Many people, rightly so, are very frustrated that when they share out their links to blog articles and landing pages to social media and directories they don’t get people staying on their site to interact with it or engage at a meaningful level and leave the page as fast as they came.
Yesterday, we had a lot of interesting comments and discussions around bounce rates in the article Is Sharing A Link on Social of Directory Sites Killing Your Website?
A bounce rate simply is the percentage of people who visit your site and only stay on one page. The higher the percentage, the fewer people clicked through to another page.
Why is that important? In the psychology of it there is a process of building trust. The more pages that are visited the more interested your visitors are in what you have to offer because they feel that you have what they need or want, as a general rule of thumb. Statistically, if people only visit:
1 page – you have less than a 5% chance of them contacting you
2 pages – 12%
3 pages – 25%
4 pages or more – 40% – 50%
I don’t worry about bounce rates on my site. While I know that it’s important to navigate people through and keep it low, depending on where and why the audience is coming it may not be realistic to expect low bounce rates. If they are coming from social sites or directories, they are there for one purpose – read the article.
Even if I give them links and a great reason to look around inside that article, they may not. However, if I write another great article, and another, and they keep coming back; I’m developing a reason for them to start becoming a loyal reader and follower and their individual bounce rate will lower over time.

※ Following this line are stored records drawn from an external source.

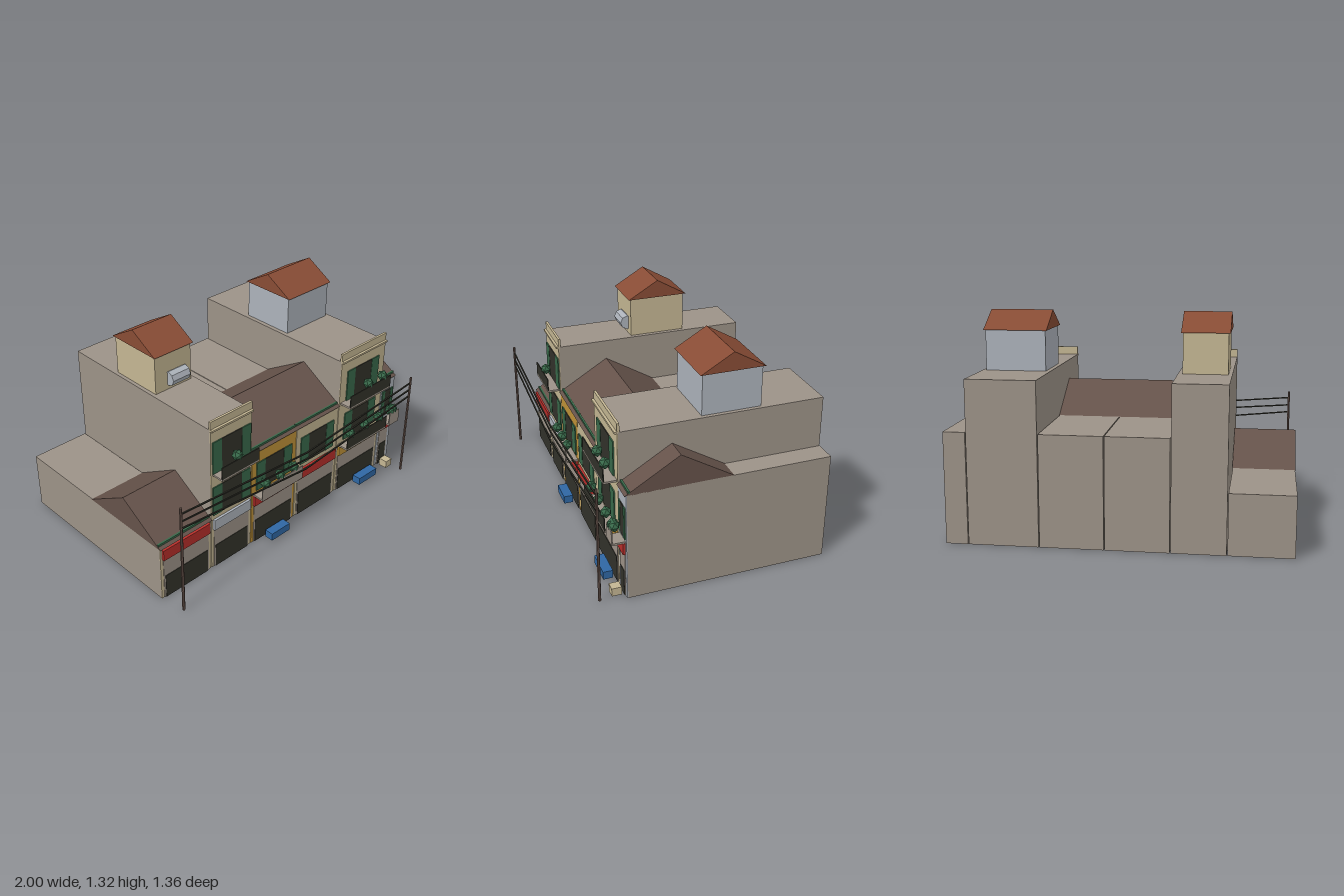
import * as THREE from 'three';

const mat = (name, color) => {
  const m = new THREE.MeshStandardMaterial({ color, flatShading: true });
  m.name = name;
  return m;
};

export function createModel() {
  const C = {
    stone: mat('stone', 0x9c9287),
    plaster: mat('plaster', 0xc3b592),
    ochre: mat('ochre', 0xbf9238),
    pale: mat('paleBlueGrey', 0xacb2ba),
    green: mat('green', 0x38694a),
    dark: mat('darkOpening', 0x32322a),
    red: mat('red', 0xb62e2a),
    blue: mat('blue', 0x2f67a3),
    brown: mat('brownRoof', 0x65524a),
    tile: mat('terracotta', 0x884c35),
  };
  const model = new THREE.Group();
  model.name = 'shophouseRow';

  const add = (parent, name, geo, material) => {
    const m = new THREE.Mesh(geo, material);
    m.name = name;
    parent.add(m);
    return m;
  };
  // Box given by its minimum and maximum corners
  const box = (parent, name, material, x0, x1, y0, y1, z0, z1) => {
    const m = add(parent, name, new THREE.BoxGeometry(x1 - x0, y1 - y0, z1 - z0), material);
    m.position.set((x0 + x1) / 2, (y0 + y1) / 2, (z0 + z1) / 2);
    return m;
  };
  // Gable prism with its ridge along x
  const gable = (parent, name, material, x0, x1, y0, y1, z0, z1) => {
    const s = new THREE.Shape([
      new THREE.Vector2(-z1, y0), new THREE.Vector2(-z0, y0), new THREE.Vector2(-(z0 + z1) / 2, y1),
    ]);
    const geo = new THREE.ExtrudeGeometry(s, { depth: x1 - x0, bevelEnabled: false });
    geo.rotateY(Math.PI / 2).translate(x0, 0, 0);
    return add(parent, name, geo, material);
  };

  const F = 0.52; // front wall plane

  const shutters = (g, x0, x1, y0, y1) => {
    const c = (x0 + x1) / 2, w = Math.min(0.148, (x1 - x0) / 2 - 0.012);
    box(g, 'windowPane', C.dark, c - w * 0.53, c + w * 0.53, y0, y1, F, F + 0.007);
    for (const s of [-1, 1]) {
      const a = c + s * w * 0.53, b = c + s * w;
      box(g, 'shutter', C.green, Math.min(a, b), Math.max(a, b), y0, y1, F, F + 0.009);
    }
  };

  const balcony = (g, x0, x1, y, railMat, plants) => {
    box(g, 'balconySlab', C.stone, x0, x1, y - 0.008, y + 0.004, F, 0.6);
    box(g, 'balconyRail', railMat, x0, x1, y + 0.004, y + 0.083, 0.594, 0.6);
    for (const x of plants) {
      const p = add(g, 'plant', new THREE.IcosahedronGeometry(0.034, 0), C.green);
      p.position.set(x, y + 0.09, 0.573);
    }
  };

  // One entry per house; b1 and b2 are plant positions on each balcony
  const houses = [
    { x: [-1, -0.625], h: 0.36, wall: C.plaster, awning: C.red, shop: 0.155 },
    { x: [-0.62, -0.305], h: 0.965, wall: C.plaster, awning: C.pale, shop: 0.155, b2: [-0.465] },
    { x: [-0.3, 0.07], h: 0.66, wall: C.ochre, awning: C.red, shop: 0.16, b1: [-0.235, -0.115, 0], rail: C.stone },
    { x: [0.075, 0.447], h: 0.66, wall: C.plaster, awning: C.red, shop: 0.17 },
    { x: [0.452, 0.865], h: 0.965, wall: C.plaster, awning: C.ochre, shop: 0.165, b1: [0.52, 0.66, 0.797], b2: [0.66, 0.797] },
    { x: [0.87, 1], h: 0.66, wall: C.pale, awning: C.red, shop: 0.16, b1: [0.915, 0.94], rail: C.stone },
  ];

  houses.forEach((H, i) => {
    const g = new THREE.Group();
    g.name = 'house' + (i + 1);
    model.add(g);
    const [x0, x1] = H.x;
    const tall = H.h > 0.9;
    const a = x0 + 0.014, b = x1 - (i === 5 ? 0.02 : 0.014);

    box(g, 'body', C.stone, x0, x1, 0, H.h, -0.68, F - 0.003);
    box(g, 'facade', H.wall, x0, x1, 0, H.h, F - 0.003, F + 0.002);

    // Shop front and awning
    box(g, 'shopPanel', C.stone, a + 0.005, b - 0.005, 0, 0.28, F, F + 0.005);
    box(g, 'shopOpening', C.dark, a + 0.016, b - 0.016, 0, H.shop, F, F + 0.008);
    box(g, 'awning', H.awning, a, b, 0.277, 0.348, F, 0.537);

    // Upper floors
    if (H.h > 0.5) shutters(g, x0, x1, 0.38, 0.575);
    if (tall) shutters(g, x0, x1, 0.67, 0.88);
    if (H.b1) balcony(g, a, b, 0.358, H.rail || C.dark, H.b1);
    if (H.b2) balcony(g, a, b, 0.667, C.dark, H.b2);

    if (tall) {
      box(g, 'parapet', H.wall, x0, x1, H.h, 1.016, 0.508, F + 0.002);
      box(g, 'cornice', H.wall, x0, x1, 0.956, 0.968, F, 0.537);
    } else {
      gable(g, 'roof', C.brown, x0 - 0.003, x1 + (i === 5 ? 0 : 0.003), H.h - 0.003, H.h + 0.186, -0.097, 0.531);
      box(g, 'gutter', C.green, x0, x1, H.h + 0.008, H.h + 0.022, 0.499, 0.511);
    }
  });

  // Rooftop rooms
  for (const [x0, x1, wall] of [[-0.597, -0.332, C.plaster], [0.48, 0.842, C.pale]]) {
    const g = new THREE.Group();
    g.name = 'rooftopRoom';
    model.add(g);
    box(g, 'roomWalls', wall, x0, x1, 0.96, 1.21, -0.31, 0.04);
    gable(g, 'roomRoof', C.tile, x0 - 0.01, x1 + 0.01, 1.206, 1.316, -0.325, 0.055);
  }
  const tank = add(model, 'waterTank', new THREE.CylinderGeometry(0.045, 0.045, 0.13, 8), C.pale);
  tank.rotation.z = Math.PI / 2;
  tank.position.set(-0.443, 1.038, 0.048);

  // Crates on the pavement
  for (const [x0, x1, m] of [[-0.192, -0.04, C.blue], [0.626, 0.797, C.blue], [0.902, 0.957, C.plaster]]) {
    box(model, 'crate', m, x0, x1, 0, 0.05, 0.54, 0.598);
  }

  // Utility poles and sagging wires
  const pz = 0.671, px = 0.967;
  for (const s of [-1, 1]) {
    const pole = add(model, 'utilityPole', new THREE.CylinderGeometry(0.008, 0.009, 0.716, 6), C.brown);
    pole.position.set(s * px, 0.358, pz);
    for (const [yEnd, yMid] of [[0.675, 0.598], [0.625, 0.553], [0.578, 0.483]]) {
      const dy = yEnd - yMid;
      const wire = add(model, 'wire', new THREE.BoxGeometry(Math.hypot(px, dy), 0.008, 0.008), C.dark);
      wire.position.set((s * px) / 2, (yEnd + yMid) / 2, pz);
      wire.rotation.z = s * Math.atan2(dy, px);
    }
  }
  return model;
}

Your job as a site owner and business is to give your site visitors a reason to feel like they trust, like, and know you. Depending on their needs, you may not get that immediately just through your article. Again, they are there for reason; your article looked like it could solve a problem or meet a need for them. Nothing more, nothing less.
Just like in real life it takes time to cultivate a relationship and in an online enviornment where you are competing with thousands or millions of eyes; it’s hard. You have to create the environment over time with them and make it habit for them to come to your website.
Some people are going to disagree heavily and tell us how much money they are making on fist time visits… That’s great! I will guarantee there is a great reason for it.
Perhaps they have:
- A strong online endorsement from a well respected person (in a previous article I shared that getting relationships with well known established bloggers is that BIG of a deal)
- A unique product or service offering
- They are already well known and established and thus liked and trusted.
That’s not the majority! Many of us have not hit that level of success.
Want to learn how this all works together, you can read the previous two articles in the series:
If you have a question or comment, I would love to hear from you. Please leave one below so that we can learn together.